Shilique Calhoun on MSU's defense: 'We can be as good as we want to be.' (Jonathan Daniel / Getty Images)
East Lansing – Michigan State defensive end Shilique Calhoun has never been one to hold back his feelings.
The boisterous sophomore is not only good at making plays, he's as comfortable as any when it comes to talking about the game, and more specifically, Michigan State's defense.
Already the No. 1 unit in the nation, Calhoun is convinced there is plenty more ahead for the MSU defenders.
"We haven't reached our potential yet, but we have the opportunity to get there," he said. "We just have to take the coaching and understand it."
And what happens if the Spartans reach that potential?
"That is a scary sight," Calhoun said. "I feel like … I can't even explain it. It might be zero rushing yards and the passing yards would be zero, also. If we do what we need to do, there is not team that can beat us on defense. No team can beat us on defense."
While the prediction of zero offensive output is a bit of an exaggeration, Calhoun isn't far off when it comes to there being many teams that can solve the Michigan State defense. Even in Michigan State's one loss – a 17-13 setback at Notre Dame – the Irish picked up seven of their 12 first downs by penalty and were held to their lowest amount of total yards since head coach Brian Kelly took over.
Indiana has done the best job at solving the Spartans, but two of the Hoosiers' scores in last week's game were set up by turnovers deep in Michigan State territory.
"We can be as good as we want to be," said Calhoun, who has 5.5 tackles for loss, three sacks and 13 quarterback hurries. "The sky is the limit for us, the sky is the limit for anyone and if feel like we have a very good opportunity this year.

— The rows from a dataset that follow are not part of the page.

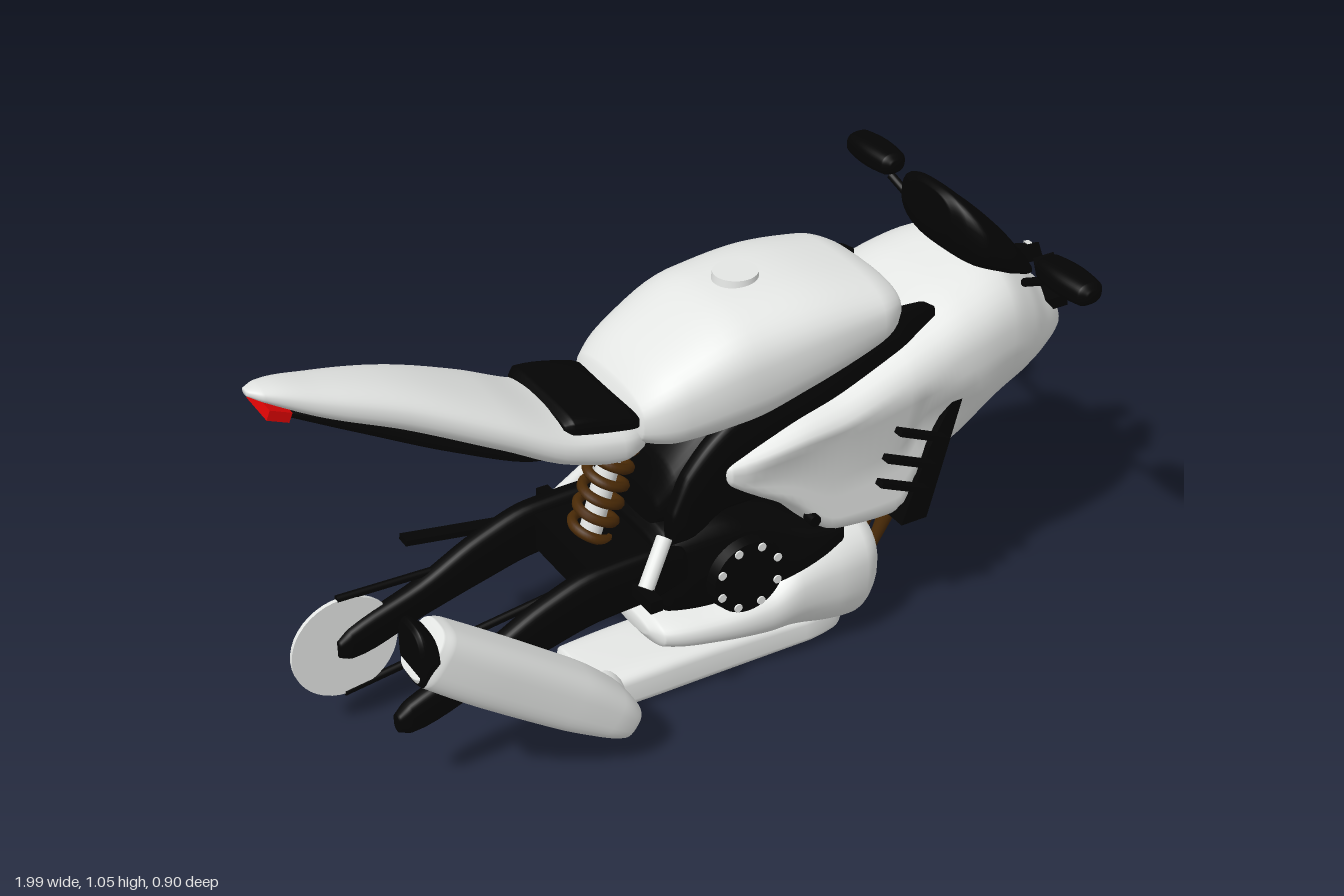
import * as THREE from 'three';

const mat = (name, color) => {
  const m = new THREE.MeshStandardMaterial({ color });
  m.name = name;
  return m;
};

// Smooth limited-slope interpolation of the stations along x
function sampleStations(st, per = 6) {
  const n = st.length, w = st[0].length;
  const sec = (i, c) => (st[i + 1][c] - st[i][c]) / (st[i + 1][0] - st[i][0]);
  const slope = (i, c) => {
    if (i === 0) return sec(0, c);
    if (i === n - 1) return sec(n - 2, c);
    const a = sec(i - 1, c), b = sec(i, c);
    return a * b <= 0 ? 0 : (2 * a * b) / (a + b);
  };
  const rows = [];
  for (let i = 0; i < n - 1; i++) {
    const h = st[i + 1][0] - st[i][0];
    for (let s = 0; s < per; s++) {
      const t = s / per, t2 = t * t, t3 = t2 * t, row = [st[i][0] + t * h];
      for (let c = 1; c < w; c++) {
        row.push((2 * t3 - 3 * t2 + 1) * st[i][c] + (t3 - 2 * t2 + t) * h * slope(i, c)
          + (3 * t2 - 2 * t3) * st[i + 1][c] + (t3 - t2) * h * slope(i + 1, c));
      }
      rows.push(row);
    }
  }
  rows.push(st[n - 1]);
  return rows;
}

// Skin superellipse sections:
// [x, low y, high y, half width, lower exponent, height share of widest point, upper exponent]
function loftGeometry(stations, e = 2.3, k = 0.5, N = 40) {
  const rows = sampleStations(stations.map(s => [s[0], s[1], s[2], s[3], s[4] ?? e, s[5] ?? k, s[6] ?? s[4] ?? e]));
  const pos = [], idx = [];
  const pw = (v, p) => Math.sign(v) * Math.pow(Math.abs(v), p);
  for (const [x, lo, hi, w, el, kk, eu] of rows) {
    const yc = lo + kk * (hi - lo);
    for (let j = 0; j < N; j++) {
      const t = (j / N) * Math.PI * 2, ex = Math.sin(t) > 0 ? eu : el, s = pw(Math.sin(t), 2 / ex);
      pos.push(x, yc + s * (s > 0 ? hi - yc : yc - lo), w * pw(Math.cos(t), 2 / ex));
    }
  }
  const R = rows.length;
  for (let i = 0; i < R - 1; i++) for (let j = 0; j < N; j++) {
    const a = i * N + j, b = i * N + (j + 1) % N;
    idx.push(a, a + N, b, b, a + N, b + N);
  }
  for (const i of [0, R - 1]) {
    const c = pos.length / 3, r = rows[i];
    pos.push(r[0], (r[1] + r[2]) / 2, 0);
    for (let j = 0; j < N; j++) {
      const a = i * N + j, b = i * N + (j + 1) % N;
      if (i === 0) idx.push(c, a, b); else idx.push(c, b, a);
    }
  }
  const g = new THREE.BufferGeometry();
  g.setAttribute('position', new THREE.Float32BufferAttribute(pos, 3));
  g.setIndex(idx);
  g.computeVertexNormals();
  return g;
}

export function createModel() {
  const root = new THREE.Group();
  root.name = 'motorcycleBody';
  const white = mat('white paint', 0xe4e6e4), black = mat('black trim', 0x040404);
  const bronze = mat('bronze metal', 0x4a2a06), red = mat('tail light red', 0xd80404);

  const add = (name, geo, m, p = [0, 0, 0], r = [0, 0, 0]) => {
    const mesh = new THREE.Mesh(geo, m);
    mesh.name = name;
    mesh.position.set(...p);
    mesh.rotation.set(...r);
    root.add(mesh);
    return mesh;
  };
  const loft = (name, m, st, e, k) => add(name, loftGeometry(st, e, k), m);
  const box = (name, m, size, p, r) => add(name, new THREE.BoxGeometry(...size), m, p, r);
  const disc = (name, m, r0, r1, h, p) => add(name, new THREE.CylinderGeometry(r0, r1, h, 40), m, p, [Math.PI / 2, 0, 0]);
  const rod = (name, m, a, b, ra, rb = ra) => {
    const A = new THREE.Vector3(...a), B = new THREE.Vector3(...b), d = B.clone().sub(A);
    const mesh = add(name, new THREE.CylinderGeometry(rb, ra, d.length(), 18), m);
    mesh.position.copy(A).add(B).multiplyScalar(0.5);
    mesh.quaternion.setFromUnitVectors(new THREE.Vector3(0, 1, 0), d.normalize());
  };
  const shape = pts => new THREE.Shape(pts.map(p => new THREE.Vector2(...p)));

  // Bodywork
  loft('fuelTank', white, [
    [-0.21, 0.71, 0.78, 0.1], [-0.19, 0.69, 0.82, 0.15], [-0.1, 0.665, 0.89, 0.19], [0.05, 0.67, 0.955, 0.213],
    [0.2, 0.71, 0.966, 0.216], [0.38, 0.77, 0.945, 0.2], [0.44, 0.8, 0.92, 0.17], [0.47, 0.84, 0.88, 0.09]], 2.7);
  add('fillerCap', new THREE.CylinderGeometry(0.05, 0.053, 0.025, 32), white, [0.12, 0.962, 0]);
  const fairing = loft('frontFairing', white, [
    [-0.03, 0.58, 0.62, 0.17, 3, 0.6], [0, 0.54, 0.64, 0.2, 3, 0.6], [0.15, 0.44, 0.695, 0.23, 3.4, 0.65],
    [0.28, 0.33, 0.74, 0.24, 4, 0.7, 3], [0.43, 0.315, 0.8, 0.243, 4, 0.72, 3], [0.5, 0.335, 0.83, 0.243, 2.2, 0.7, 2.9],
    [0.6, 0.38, 0.87, 0.24, 1.8, 0.66, 2.8], [0.72, 0.465, 0.895, 0.222, 1.8, 0.6, 2.6],
    [0.8, 0.52, 0.86, 0.195, 1.9, 0.54, 2.3], [0.88, 0.565, 0.79, 0.145, 2, 0.48], [0.95, 0.598, 0.72, 0.09, 2.1, 0.45],
    [0.98, 0.61, 0.67, 0.055, 2.2, 0.45], [0.992, 0.625, 0.65, 0.03, 2.2, 0.45]]);
  // Pull the lower flanks of the fairing in to flat sides
  const fp = fairing.geometry.attributes.position;
  for (let i = 0; i < fp.count; i++) {
    const limit = 0.2 + 0.045 * THREE.MathUtils.smoothstep(fp.getY(i), 0.56, 0.69);
    fp.setZ(i, THREE.MathUtils.clamp(fp.getZ(i), -limit, limit));
  }
  fairing.geometry.computeVertexNormals();
  loft('frameCore', black, [
    [-0.14, 0.45, 0.53, 0.1], [-0.1, 0.45, 0.62, 0.13], [0, 0.5, 0.71, 0.145], [0.2, 0.5, 0.77, 0.145],
    [0.38, 0.6, 0.77, 0.14]], 3);
  loft('tail', white, [
    [-1, 1.01, 1.025, 0.012], [-0.97, 0.992, 1.027, 0.035], [-0.85, 0.925, 1.005, 0.07], [-0.7, 0.86, 0.965, 0.1],
    [-0.5, 0.76, 0.88, 0.14], [-0.36, 0.69, 0.808, 0.158, 2.4], [-0.24, 0.663, 0.772, 0.155, 2.8],
    [-0.18, 0.67, 0.75, 0.13, 2.6], [-0.155, 0.69, 0.725, 0.08]], 2.3);
  loft('tailUnderside', black, [
    [-0.95, 0.962, 0.98, 0.03], [-0.8, 0.885, 0.93, 0.065], [-0.6, 0.785, 0.835, 0.095],
    [-0.45, 0.717, 0.76, 0.1], [-0.3, 0.675, 0.7, 0.06]], 3);
  loft('seat', black, [
    [-0.37, 0.782, 0.808, 0.125], [-0.35, 0.77, 0.823, 0.14], [-0.22, 0.745, 0.795, 0.143], [-0.18, 0.74, 0.775, 0.13]], 4);
  box('tailLight', red, [0.05, 0.022, 0.1], [-0.952, 0.972, 0], [0, 0, -0.4]);

  // Windscreen
  loft('windscreen', black, [
    [0.622, 0.95, 1.045, 0.08], [0.64, 0.915, 1.053, 0.125], [0.68, 0.87, 1.025, 0.162], [0.74, 0.845, 0.97, 0.17],
    [0.8, 0.825, 0.9, 0.15], [0.84, 0.81, 0.85, 0.115]], 2.6, 0.45);

  for (const s of [1, -1]) {
    // Exposed edge of the frame between tank and fairing
    const rail = loft('frameRail', black, [
      [-0.14, 0.45, 0.53, 0.02], [-0.1, 0.45, 0.62, 0.026], [0, 0.5, 0.715, 0.03], [0.2, 0.5, 0.795, 0.03],
      [0.43, 0.6, 0.866, 0.026], [0.5, 0.7, 0.864, 0.014], [0.535, 0.75, 0.845, 0.008]], 3.2);
    rail.position.z = s * 0.158;

    // Mirrors
    rod('mirrorStem', black, [0.76, 0.855, s * 0.19], [0.735, 0.918, s * 0.3], 0.01);
    const m = loft('mirror', black, [
      [-0.087, -0.012, 0.012, 0.016], [-0.07, -0.027, 0.027, 0.034], [0, -0.031, 0.031, 0.042],
      [0.07, -0.027, 0.027, 0.034], [0.087, -0.012, 0.012, 0.016]], 2.6);
    m.position.set(0.735, 0.95, s * 0.365);
    m.rotation.y = Math.PI / 2;

    // Headlights and nostrils
    const lamp = new THREE.ExtrudeGeometry(
      shape([[0.028, 0.8], [0.025, 0.755], [0.105, 0.7], [0.114, 0.735], [0.086, 0.777]].map(([z, y]) => [-s * z, y])),
      { depth: 0.06, bevelEnabled: false });
    lamp.rotateY(Math.PI / 2);
    const lp = lamp.attributes.position;
    for (let i = 0; i < lp.count; i++) {
      lp.setX(i, lp.getX(i) + 0.955 - (lp.getY(i) - 0.7) * 0.3 - Math.abs(lp.getZ(i)) * 0.5);
    }
    lamp.computeVertexNormals();
    add('headlight', lamp, black);
    box('headlightTrim', white, [0.012, 0.008, 0.045], [0.962, 0.787, s * 0.056], [s * 0.4, s * 0.45, 0]);
    const nostril = add('nostril', new THREE.SphereGeometry(0.014, 14, 10), white, [0.953, 0.697, s * 0.04]);
    nostril.scale.set(1.2, 0.8, 0.9);

    // Fairing vents
    const vent = new THREE.ExtrudeGeometry(
      shape([[0.447, 0.32], [0.516, 0.32], [0.553, 0.49], [0.585, 0.64], [0.553, 0.625], [0.505, 0.52], [0.475, 0.42]]),
      { depth: 0.075, bevelEnabled: false });
    const vp = vent.attributes.position;
    for (let i = 0; i < vp.count; i++) {
      vp.setZ(i, vp.getZ(i) - 0.0375 + s * (0.167 + (vp.getY(i) - 0.32) * 0.06));
    }
    vent.computeVertexNormals();
    add('ventPanel', vent, black);
    for (const [x, y] of [[0.46, 0.58], [0.43, 0.52], [0.415, 0.46]]) {
      box('ventSlash', black, [0.14, 0.014, 0.024], [x, y, s * 0.242], [0, 0, -0.42]);
    }
    disc('fairingBolt', black, 0.014, 0.014, 0.03, [0.205, 0.42, s * 0.198]);

    // Footpegs and swingarm
    rod('footpegBracket', white, [-0.225, 0.39, s * 0.205], [-0.155, 0.475, s * 0.165], 0.018);
    box('footpeg', black, [0.03, 0.03, 0.08], [-0.23, 0.378, s * 0.22]);
    const arm = loft('swingarm', black, [
      [-0.8, 0.2, 0.24, 0.014], [-0.77, 0.19, 0.265, 0.022], [-0.6, 0.24, 0.33, 0.026], [-0.45, 0.28, 0.405, 0.028],
      [-0.32, 0.31, 0.445, 0.03], [-0.18, 0.32, 0.45, 0.03], [-0.1, 0.34, 0.42, 0.02]], 3);
    arm.position.z = s * 0.15;
  }
  box('noseIntake', black, [0.06, 0.036, 0.076], [0.948, 0.6, 0], [0, 0, 0.3]);
  box('swingarmBridge', black, [0.16, 0.09, 0.3], [-0.24, 0.38, 0]);

  // Shock absorber
  const lower = new THREE.Vector3(-0.25, 0.42, 0), axis = new THREE.Vector3(0.08, 0.25, 0);
  const ax = axis.clone().normalize(), side = new THREE.Vector3(ax.y, -ax.x, 0);
  const coil = [];
  for (let i = 0; i <= 112; i++) {
    const t = i / 112, a = t * 6 * Math.PI * 2;
    const p = lower.clone().addScaledVector(axis, t).addScaledVector(side, 0.045 * Math.cos(a));
    p.z = 0.045 * Math.sin(a);
    coil.push(p);
  }
  add('shockSpring', new THREE.TubeGeometry(new THREE.CatmullRomCurve3(coil), 240, 0.012, 8), bronze);
  rod('shockBody', white, [-0.255, 0.4, 0], [-0.165, 0.7, 0], 0.026);

  // Chain drive
  disc('rearSprocket', white, 0.126, 0.126, 0.01, [-0.782, 0.22, -0.155]);
  rod('chainUpper', black, [-0.79, 0.346, -0.158], [-0.05, 0.325, -0.158], 0.009);
  rod('chainLower', black, [-0.79, 0.094, -0.158], [0, 0.2, -0.158], 0.01);
  box('chainGuard', black, [0.36, 0.014, 0.035], [-0.435, 0.395, -0.185], [0, 0, -0.16]);

  // Engine
  loft('engineBlock', black, [
    [-0.145, 0.25, 0.42, 0.12], [-0.12, 0.225, 0.45, 0.15], [0, 0.21, 0.46, 0.165], [0.15, 0.22, 0.42, 0.175],
    [0.25, 0.27, 0.38, 0.19], [0.3, 0.3, 0.37, 0.185], [0.33, 0.31, 0.36, 0.14], [0.42, 0.31, 0.36, 0.13]], 4);
  disc('clutchCover', black, 0.09, 0.1, 0.05, [0.05, 0.31, 0.163]);
  for (let i = 0; i < 8; i++) {
    const a = (i + 0.5) * Math.PI / 4;
    disc('clutchBolt', white, 0.01, 0.01, 0.012, [0.05 + 0.078 * Math.cos(a), 0.31 + 0.078 * Math.sin(a), 0.186]);
  }
  disc('alternatorCover', black, 0.1, 0.09, 0.05, [0.1, 0.33, -0.163]);
  disc('sprocketCover', white, 0.055, 0.055, 0.06, [-0.05, 0.3, -0.165]);

  // Belly pan and exhaust
  loft('bellyPan', white, [
    [-0.155, 0.15, 0.185, 0.08], [-0.13, 0.12, 0.205, 0.135], [0, 0.09, 0.215, 0.165], [0.12, 0.07, 0.24, 0.182],
    [0.2, 0.055, 0.3, 0.188], [0.3, 0.025, 0.322, 0.188], [0.38, 0.012, 0.32, 0.178], [0.42, 0.05, 0.3, 0.155],
    [0.435, 0.1, 0.27, 0.1]].map(r => [...r, 2.2, 0.58, 2.6]));
  const chamber = loft('exhaustChamber', white, [
    [-0.315, 0.02, 0.06, 0.07], [-0.295, 0.002, 0.095, 0.1], [-0.1, 0, 0.1, 0.105], [0.25, 0, 0.085, 0.105],
    [0.34, 0.002, 0.075, 0.09], [0.39, 0.02, 0.065, 0.05]], 4.5);
  chamber.position.z = 0.02;
  rod('exhaustLink', white, [-0.26, 0.06, 0.08], [-0.315, 0.11, 0.225], 0.037);
  const muffler = loft('muffler', white, [
    [-0.3, -0.055, 0.068, 0.055], [-0.27, -0.068, 0.074, 0.064], [-0.1, -0.073, 0.075, 0.069], [0.1, -0.07, 0.073, 0.069],
    [0.22, -0.06, 0.06, 0.066], [0.285, -0.048, 0.038, 0.056], [0.305, -0.028, 0.018, 0.035]], 3);
  muffler.position.set(-0.535, 0.285, 0.246);
  muffler.rotation.z = -0.64;
  const tip = loft('mufflerTip', black, [
    [-0.8, 0.4, 0.53, 0.05], [-0.79, 0.39, 0.54, 0.057], [-0.76, 0.395, 0.515, 0.06]], 3);
  tip.position.z = 0.246;
  for (let i = 0; i < 4; i++) {
    const zt = (i - 1.5) * 0.065, zb = (i - 1.5) * 0.039;
    const at = t => [0.425 + 0.085 * t, 0.08 + 0.265 * t, zb + (zt - zb) * t];
    rod('headerCollar', bronze, at(0.84), at(1.02), 0.022, 0.023);
    rod('headerUpper', bronze, at(0.4), at(0.85), 0.012, 0.021);
    rod('headerLower', bronze, at(0), at(0.42), 0.018, 0.012);
  }
  return root;
}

We have a lot of older guys that are leading us with a couple of younger guys out there."
One younger guy that appears close to getting back on field is sophomore Lawrence Thomas. He was moved from fullback to defensive tackle in the spring but has been out with an injury until the past week or two. Thomas has been moved to defensive end and coach Mark Dantonio said this week he hopes Thomas will play this week against Purdue.
Calhoun is excited to get Thomas back on the field.

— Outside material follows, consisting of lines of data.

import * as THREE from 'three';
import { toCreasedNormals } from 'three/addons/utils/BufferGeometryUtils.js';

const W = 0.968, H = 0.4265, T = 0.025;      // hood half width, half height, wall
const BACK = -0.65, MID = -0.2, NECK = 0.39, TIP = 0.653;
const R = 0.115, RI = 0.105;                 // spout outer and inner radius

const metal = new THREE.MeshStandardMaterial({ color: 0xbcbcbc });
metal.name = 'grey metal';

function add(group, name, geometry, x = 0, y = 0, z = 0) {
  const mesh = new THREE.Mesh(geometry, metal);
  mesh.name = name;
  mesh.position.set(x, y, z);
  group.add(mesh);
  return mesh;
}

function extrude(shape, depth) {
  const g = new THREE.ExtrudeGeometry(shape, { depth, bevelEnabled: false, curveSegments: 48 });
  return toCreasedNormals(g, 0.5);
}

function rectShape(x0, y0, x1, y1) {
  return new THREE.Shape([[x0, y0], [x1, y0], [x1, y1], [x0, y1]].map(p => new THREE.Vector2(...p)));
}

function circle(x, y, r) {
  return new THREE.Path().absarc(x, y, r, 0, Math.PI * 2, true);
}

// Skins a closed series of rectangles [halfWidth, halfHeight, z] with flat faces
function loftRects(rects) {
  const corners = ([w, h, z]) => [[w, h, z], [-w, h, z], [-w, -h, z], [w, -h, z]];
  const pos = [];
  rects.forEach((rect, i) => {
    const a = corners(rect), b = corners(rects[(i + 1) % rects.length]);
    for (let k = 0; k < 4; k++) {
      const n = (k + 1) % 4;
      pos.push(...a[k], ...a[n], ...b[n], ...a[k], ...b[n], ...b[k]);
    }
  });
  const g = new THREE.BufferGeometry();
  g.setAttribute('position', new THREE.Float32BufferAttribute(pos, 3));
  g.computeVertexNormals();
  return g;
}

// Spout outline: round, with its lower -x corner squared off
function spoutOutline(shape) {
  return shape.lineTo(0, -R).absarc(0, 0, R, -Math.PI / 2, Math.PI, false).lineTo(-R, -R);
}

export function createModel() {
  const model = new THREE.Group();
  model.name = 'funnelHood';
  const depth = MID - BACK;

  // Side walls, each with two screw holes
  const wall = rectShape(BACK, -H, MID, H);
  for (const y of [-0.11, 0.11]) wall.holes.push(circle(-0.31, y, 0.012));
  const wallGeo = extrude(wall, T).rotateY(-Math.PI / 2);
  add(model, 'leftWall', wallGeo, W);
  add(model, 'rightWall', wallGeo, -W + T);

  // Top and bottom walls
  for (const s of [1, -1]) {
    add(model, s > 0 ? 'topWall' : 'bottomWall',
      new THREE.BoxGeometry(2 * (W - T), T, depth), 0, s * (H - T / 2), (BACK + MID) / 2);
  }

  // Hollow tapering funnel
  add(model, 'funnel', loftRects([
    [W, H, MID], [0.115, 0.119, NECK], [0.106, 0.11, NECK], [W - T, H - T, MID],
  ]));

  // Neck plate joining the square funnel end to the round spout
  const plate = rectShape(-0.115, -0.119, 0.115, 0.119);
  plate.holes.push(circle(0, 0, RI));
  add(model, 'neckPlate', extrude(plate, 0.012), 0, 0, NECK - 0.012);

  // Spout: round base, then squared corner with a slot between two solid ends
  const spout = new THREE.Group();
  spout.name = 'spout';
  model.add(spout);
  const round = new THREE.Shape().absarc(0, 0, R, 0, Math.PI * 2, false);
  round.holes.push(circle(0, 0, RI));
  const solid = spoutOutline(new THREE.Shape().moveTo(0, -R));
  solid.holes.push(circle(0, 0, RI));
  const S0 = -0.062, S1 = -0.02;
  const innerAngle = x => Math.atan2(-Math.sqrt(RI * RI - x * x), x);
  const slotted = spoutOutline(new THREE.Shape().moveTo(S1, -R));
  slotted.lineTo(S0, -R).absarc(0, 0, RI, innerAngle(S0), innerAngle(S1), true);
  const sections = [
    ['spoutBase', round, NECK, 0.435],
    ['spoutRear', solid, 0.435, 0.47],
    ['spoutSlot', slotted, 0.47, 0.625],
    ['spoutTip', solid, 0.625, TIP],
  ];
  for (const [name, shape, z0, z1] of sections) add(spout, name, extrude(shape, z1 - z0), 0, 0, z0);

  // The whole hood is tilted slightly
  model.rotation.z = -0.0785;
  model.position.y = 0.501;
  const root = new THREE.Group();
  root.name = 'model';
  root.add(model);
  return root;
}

"I love having him back, he's one of my brothers," Calhoun said. "I have a strong vibe with him whenever we're on the field together. He's a big guy who's 290 pounds but plays like he's 240. He's fast off the ball and good with his hands. Having him back gives us an extra boost. He's part of my class and it's a nasty duo when we are on the field together."

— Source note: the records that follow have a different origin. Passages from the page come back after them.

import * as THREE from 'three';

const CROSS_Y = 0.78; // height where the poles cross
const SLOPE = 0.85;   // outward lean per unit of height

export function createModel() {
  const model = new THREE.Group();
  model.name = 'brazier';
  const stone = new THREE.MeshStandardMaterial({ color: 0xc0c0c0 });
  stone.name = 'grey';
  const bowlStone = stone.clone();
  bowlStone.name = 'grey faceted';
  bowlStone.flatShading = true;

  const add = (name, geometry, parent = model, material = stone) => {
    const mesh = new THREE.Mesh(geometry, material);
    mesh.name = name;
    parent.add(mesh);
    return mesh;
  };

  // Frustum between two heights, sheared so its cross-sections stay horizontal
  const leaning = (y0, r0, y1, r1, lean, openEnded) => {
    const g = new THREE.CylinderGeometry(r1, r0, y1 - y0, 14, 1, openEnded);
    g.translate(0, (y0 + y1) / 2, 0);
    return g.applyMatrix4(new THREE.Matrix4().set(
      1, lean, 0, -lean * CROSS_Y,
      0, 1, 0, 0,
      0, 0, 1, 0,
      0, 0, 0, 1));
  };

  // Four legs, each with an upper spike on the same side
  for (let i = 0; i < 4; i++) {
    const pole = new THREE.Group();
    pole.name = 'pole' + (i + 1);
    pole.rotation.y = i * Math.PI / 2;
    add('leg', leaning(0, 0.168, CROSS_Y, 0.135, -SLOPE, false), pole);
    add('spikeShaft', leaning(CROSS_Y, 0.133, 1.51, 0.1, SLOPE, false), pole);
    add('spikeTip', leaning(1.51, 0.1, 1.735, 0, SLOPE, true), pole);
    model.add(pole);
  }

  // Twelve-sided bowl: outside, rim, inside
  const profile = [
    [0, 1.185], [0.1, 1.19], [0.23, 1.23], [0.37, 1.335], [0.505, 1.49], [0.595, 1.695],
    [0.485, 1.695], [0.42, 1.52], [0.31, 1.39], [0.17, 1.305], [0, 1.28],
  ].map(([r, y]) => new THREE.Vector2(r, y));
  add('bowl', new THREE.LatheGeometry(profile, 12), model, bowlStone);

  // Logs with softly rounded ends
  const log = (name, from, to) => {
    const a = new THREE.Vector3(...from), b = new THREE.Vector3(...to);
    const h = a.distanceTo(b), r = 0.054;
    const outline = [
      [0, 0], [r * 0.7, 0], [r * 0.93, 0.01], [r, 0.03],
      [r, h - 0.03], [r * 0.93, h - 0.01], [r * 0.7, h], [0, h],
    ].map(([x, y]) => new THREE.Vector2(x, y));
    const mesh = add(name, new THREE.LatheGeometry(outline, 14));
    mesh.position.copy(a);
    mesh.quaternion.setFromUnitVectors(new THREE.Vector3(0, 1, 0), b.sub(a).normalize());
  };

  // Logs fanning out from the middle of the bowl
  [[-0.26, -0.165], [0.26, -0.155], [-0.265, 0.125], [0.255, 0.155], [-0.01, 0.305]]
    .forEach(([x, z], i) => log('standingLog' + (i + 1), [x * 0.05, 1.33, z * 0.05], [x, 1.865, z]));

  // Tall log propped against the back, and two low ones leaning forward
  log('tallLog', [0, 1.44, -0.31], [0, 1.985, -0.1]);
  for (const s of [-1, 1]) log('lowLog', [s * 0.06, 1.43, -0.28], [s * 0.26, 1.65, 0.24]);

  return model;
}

Thomas admitted it was tough sitting out but never questioned he get his chance, and he's ready to prove it.
"I can do a lot," Thomas said. "I can help create more havoc in the backfield, get more sacks. We are a good defense, and I feel like I'm another piece added to the puzzle."
Punt return issues
Michigan State has had its issues returning punts. Andre Sims Jr. had a fumble early in the season that led to a score and Macgarrett Kings Jr. has fumbled in each of the past two weeks. Against Indiana, his fumble led to a Hoosiers' touchdown.
While Kings has provided some spark to the return game, securing the ball is the primary goal at this point of the season.
"It's partially harping on technique and focusing on every single play," special teams coordinator Mike Tressel said. "Especially with a young kid. You need to have quiet feet, you need to be technically sound and camp under that football every single time.
"But we're trying to do more things in terms of having people run down on them as they are catching the ball and forcing them to run the gauntlet, different things to put more stress in their lives. It really comes down to, Macgarrett has plenty of skill where he should never have to be catching the ball (high). That's not having attention to detail every rep. Once he understands that, he'll be better off."
Tressel said defensive back Darqueze Dennard works periodically in practice returning punts but the position he plays makes it hard.
"You get tired going from corner and pressing guys man to man," Tressel said. "That's a lot of running. We don't want a guy back there huffing and puffing and the return comes after the defense has a stop and he probably just covered three straight go routes. We have to consider that."